October is here and along with a welcomed crisp in the air, so is Breast Cancer Awareness Month. As parades of pink hurl forward in their quest for a cure, too often we’ve seen women with metastatic breast cancer (MBC) kept in the shadows. These women, whose cancer has spread from the breast and been found in other parts of their bodies, have unique needs and concerns that too often aren’t represented, understood or acknowledged.
Young women with MBC live with uncertainty, going from scan to scan, no more than two or three months at a time. They try to find a balance between living in the moment, but also struggle making plans for the future. They often live in conflict of achieving their “bucket list” or life legacy while balancing the needs of their families and loved ones, and their health.
Women with MBC continuously need treatments that help keep their disease controlled. Until there is a cure, it’s treatments that give time and help them live a better life longer. And while research continues to show progress, the price of these new treatments continues to rise, resulting in an unsustainable health system. That leaves women with MBC waiting longer for new treatments to be available in Canada compared to other countries.
Right now, they are waiting for Ibrance. It was approved by Health Canada in March, 2016 and recommended for public funding in November, 2016. We were proud to have provided our input during that stage, interviewing breast cancer patients about their experience with Ibrance and their experience living with metastatic breast cancer. We spent many hours preparing the submission so the “patient voice” could be heard and considered. But that was a year ago.
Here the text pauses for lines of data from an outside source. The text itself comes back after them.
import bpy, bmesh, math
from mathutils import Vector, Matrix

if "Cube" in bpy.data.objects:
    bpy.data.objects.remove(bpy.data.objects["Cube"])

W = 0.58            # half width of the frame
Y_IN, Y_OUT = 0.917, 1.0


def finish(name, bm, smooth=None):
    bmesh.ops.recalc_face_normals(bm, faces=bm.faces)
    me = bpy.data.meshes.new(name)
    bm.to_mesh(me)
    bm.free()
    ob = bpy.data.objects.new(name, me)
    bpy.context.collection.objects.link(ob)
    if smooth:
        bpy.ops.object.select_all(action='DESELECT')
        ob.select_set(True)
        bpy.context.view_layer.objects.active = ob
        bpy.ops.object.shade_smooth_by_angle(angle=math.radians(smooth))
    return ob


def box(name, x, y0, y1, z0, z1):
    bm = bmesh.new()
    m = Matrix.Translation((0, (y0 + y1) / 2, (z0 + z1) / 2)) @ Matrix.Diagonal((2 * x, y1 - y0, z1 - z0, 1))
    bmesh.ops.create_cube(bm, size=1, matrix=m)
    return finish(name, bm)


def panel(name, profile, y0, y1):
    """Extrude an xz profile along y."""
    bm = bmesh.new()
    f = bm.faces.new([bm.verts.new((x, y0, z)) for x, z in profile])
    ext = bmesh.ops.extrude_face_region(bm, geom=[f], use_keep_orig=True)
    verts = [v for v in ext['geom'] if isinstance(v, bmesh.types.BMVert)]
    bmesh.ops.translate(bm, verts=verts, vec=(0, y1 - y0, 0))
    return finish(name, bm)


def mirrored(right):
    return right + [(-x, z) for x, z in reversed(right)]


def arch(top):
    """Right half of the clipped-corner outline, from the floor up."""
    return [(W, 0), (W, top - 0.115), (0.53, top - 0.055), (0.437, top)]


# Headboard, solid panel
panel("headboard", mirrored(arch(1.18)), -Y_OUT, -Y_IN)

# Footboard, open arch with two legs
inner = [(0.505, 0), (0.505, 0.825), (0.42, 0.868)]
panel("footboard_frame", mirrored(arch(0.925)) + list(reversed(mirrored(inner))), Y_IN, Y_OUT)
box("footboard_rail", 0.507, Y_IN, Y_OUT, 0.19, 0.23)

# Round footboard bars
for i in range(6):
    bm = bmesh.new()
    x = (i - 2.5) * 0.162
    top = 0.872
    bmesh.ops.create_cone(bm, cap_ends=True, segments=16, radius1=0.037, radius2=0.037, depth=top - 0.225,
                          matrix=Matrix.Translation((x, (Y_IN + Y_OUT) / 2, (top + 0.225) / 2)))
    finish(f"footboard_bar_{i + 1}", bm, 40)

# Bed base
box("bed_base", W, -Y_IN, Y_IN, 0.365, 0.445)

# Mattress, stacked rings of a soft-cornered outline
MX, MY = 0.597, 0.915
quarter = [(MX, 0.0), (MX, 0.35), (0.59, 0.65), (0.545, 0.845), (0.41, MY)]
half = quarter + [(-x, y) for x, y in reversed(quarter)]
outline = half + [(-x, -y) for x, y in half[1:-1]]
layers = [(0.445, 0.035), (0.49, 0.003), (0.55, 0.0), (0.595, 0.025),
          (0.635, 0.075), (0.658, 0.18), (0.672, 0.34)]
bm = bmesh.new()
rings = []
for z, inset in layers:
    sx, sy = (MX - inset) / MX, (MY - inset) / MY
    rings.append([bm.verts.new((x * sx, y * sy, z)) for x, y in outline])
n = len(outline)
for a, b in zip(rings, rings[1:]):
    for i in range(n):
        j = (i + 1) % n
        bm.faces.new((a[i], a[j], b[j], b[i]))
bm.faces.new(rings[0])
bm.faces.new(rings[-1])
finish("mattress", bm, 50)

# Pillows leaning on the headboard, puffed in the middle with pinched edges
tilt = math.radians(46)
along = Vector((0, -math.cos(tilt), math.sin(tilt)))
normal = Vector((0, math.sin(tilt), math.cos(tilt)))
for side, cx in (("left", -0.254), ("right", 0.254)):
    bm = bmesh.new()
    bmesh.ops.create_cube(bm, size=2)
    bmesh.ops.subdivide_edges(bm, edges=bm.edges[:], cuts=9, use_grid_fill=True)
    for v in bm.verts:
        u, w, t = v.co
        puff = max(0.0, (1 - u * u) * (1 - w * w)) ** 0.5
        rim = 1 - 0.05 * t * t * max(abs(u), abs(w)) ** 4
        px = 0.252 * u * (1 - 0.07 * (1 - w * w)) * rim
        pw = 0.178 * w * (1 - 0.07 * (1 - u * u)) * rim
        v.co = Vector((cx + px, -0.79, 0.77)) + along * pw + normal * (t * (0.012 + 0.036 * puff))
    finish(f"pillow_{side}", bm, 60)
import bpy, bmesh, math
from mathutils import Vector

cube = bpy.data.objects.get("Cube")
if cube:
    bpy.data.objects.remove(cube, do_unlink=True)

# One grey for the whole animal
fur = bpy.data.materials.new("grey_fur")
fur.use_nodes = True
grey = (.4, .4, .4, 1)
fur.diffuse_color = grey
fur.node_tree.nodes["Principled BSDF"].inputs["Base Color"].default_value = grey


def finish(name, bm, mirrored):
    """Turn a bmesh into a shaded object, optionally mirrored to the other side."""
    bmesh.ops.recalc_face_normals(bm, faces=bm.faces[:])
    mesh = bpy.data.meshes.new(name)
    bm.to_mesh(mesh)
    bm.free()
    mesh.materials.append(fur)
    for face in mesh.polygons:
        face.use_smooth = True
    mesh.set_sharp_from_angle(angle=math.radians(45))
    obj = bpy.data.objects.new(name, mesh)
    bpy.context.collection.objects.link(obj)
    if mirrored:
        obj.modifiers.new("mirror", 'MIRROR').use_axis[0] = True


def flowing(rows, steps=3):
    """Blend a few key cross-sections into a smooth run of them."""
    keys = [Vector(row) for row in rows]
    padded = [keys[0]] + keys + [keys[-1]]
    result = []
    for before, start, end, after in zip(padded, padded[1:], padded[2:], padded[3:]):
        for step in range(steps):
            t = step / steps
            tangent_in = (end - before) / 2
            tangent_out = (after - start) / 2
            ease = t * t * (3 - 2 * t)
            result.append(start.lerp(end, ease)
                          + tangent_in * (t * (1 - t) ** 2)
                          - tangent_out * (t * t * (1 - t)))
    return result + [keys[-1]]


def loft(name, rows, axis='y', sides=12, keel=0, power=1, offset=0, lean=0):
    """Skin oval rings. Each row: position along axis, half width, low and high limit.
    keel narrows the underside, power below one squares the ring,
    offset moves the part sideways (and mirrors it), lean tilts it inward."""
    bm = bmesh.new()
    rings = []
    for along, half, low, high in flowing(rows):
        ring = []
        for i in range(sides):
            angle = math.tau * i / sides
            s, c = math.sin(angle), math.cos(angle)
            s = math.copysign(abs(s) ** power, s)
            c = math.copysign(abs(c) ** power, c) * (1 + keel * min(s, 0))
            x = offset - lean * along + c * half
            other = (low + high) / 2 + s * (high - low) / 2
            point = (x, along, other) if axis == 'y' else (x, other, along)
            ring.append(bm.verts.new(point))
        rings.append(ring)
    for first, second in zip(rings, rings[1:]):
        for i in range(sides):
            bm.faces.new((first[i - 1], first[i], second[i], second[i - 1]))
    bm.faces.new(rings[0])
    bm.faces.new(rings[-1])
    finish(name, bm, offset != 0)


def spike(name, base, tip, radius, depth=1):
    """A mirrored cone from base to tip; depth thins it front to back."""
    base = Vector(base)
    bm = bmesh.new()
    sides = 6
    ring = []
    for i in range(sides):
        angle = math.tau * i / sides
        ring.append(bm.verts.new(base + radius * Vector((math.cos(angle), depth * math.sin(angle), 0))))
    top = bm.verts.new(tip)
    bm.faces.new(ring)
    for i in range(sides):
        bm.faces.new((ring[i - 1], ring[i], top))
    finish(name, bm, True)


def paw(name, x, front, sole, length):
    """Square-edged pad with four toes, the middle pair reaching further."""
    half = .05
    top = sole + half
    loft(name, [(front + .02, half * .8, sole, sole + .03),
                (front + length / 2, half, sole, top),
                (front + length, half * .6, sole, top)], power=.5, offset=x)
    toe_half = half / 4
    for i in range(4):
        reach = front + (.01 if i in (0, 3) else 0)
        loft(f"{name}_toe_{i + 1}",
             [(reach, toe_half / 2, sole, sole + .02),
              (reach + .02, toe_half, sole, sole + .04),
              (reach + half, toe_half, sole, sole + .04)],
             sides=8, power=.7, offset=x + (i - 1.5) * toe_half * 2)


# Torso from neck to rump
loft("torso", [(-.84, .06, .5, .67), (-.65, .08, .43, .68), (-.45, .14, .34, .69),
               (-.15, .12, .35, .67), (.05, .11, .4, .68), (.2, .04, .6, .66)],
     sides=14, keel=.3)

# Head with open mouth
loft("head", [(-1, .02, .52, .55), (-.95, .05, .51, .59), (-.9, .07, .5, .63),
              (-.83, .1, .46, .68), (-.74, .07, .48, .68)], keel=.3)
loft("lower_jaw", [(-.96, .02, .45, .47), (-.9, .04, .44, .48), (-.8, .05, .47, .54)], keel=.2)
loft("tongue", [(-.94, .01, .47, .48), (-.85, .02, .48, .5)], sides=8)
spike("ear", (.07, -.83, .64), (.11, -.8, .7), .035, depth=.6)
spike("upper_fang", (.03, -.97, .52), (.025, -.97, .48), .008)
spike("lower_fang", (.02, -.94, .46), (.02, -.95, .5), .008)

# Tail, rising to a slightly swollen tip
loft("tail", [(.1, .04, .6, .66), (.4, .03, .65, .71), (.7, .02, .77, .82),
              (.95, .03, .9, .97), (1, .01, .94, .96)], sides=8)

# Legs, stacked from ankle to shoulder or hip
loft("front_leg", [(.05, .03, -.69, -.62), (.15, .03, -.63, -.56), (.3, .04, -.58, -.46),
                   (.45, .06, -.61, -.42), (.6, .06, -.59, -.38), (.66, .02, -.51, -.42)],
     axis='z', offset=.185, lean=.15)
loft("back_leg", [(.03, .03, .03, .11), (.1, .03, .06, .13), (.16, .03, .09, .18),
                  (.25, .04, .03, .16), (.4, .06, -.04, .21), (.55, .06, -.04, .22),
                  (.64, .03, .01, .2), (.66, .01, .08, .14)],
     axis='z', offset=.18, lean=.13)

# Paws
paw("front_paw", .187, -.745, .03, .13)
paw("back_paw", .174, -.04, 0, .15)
Now women are waiting for the manufacturer, Pfizer Canada, and the pan-Canadian Pharmaceutical Alliance (a committee representing the provinces) to negotiate a price and make it available to patients. This is the final step in the approval process. Yet it’s the one that lacks transparency and does not have accountable timelines – leaving women with MBC in the dark.
The status quo isn’t good enough when you are living with the uncertainty of MBC. That’s why Rethink has launched a petition to ensure the voices and values of women with MBC are included whenever decisions about their health are made.
If you do one thing during Breast Cancer Awareness Month to help women, I hope you will add your name. Our goal is 10,000 signatures. It’s about women today, and it’s about women in the future. It’s about making our health system better for everyone. And it’s about a commitment from all of us to stop leaving #MBCinthedark.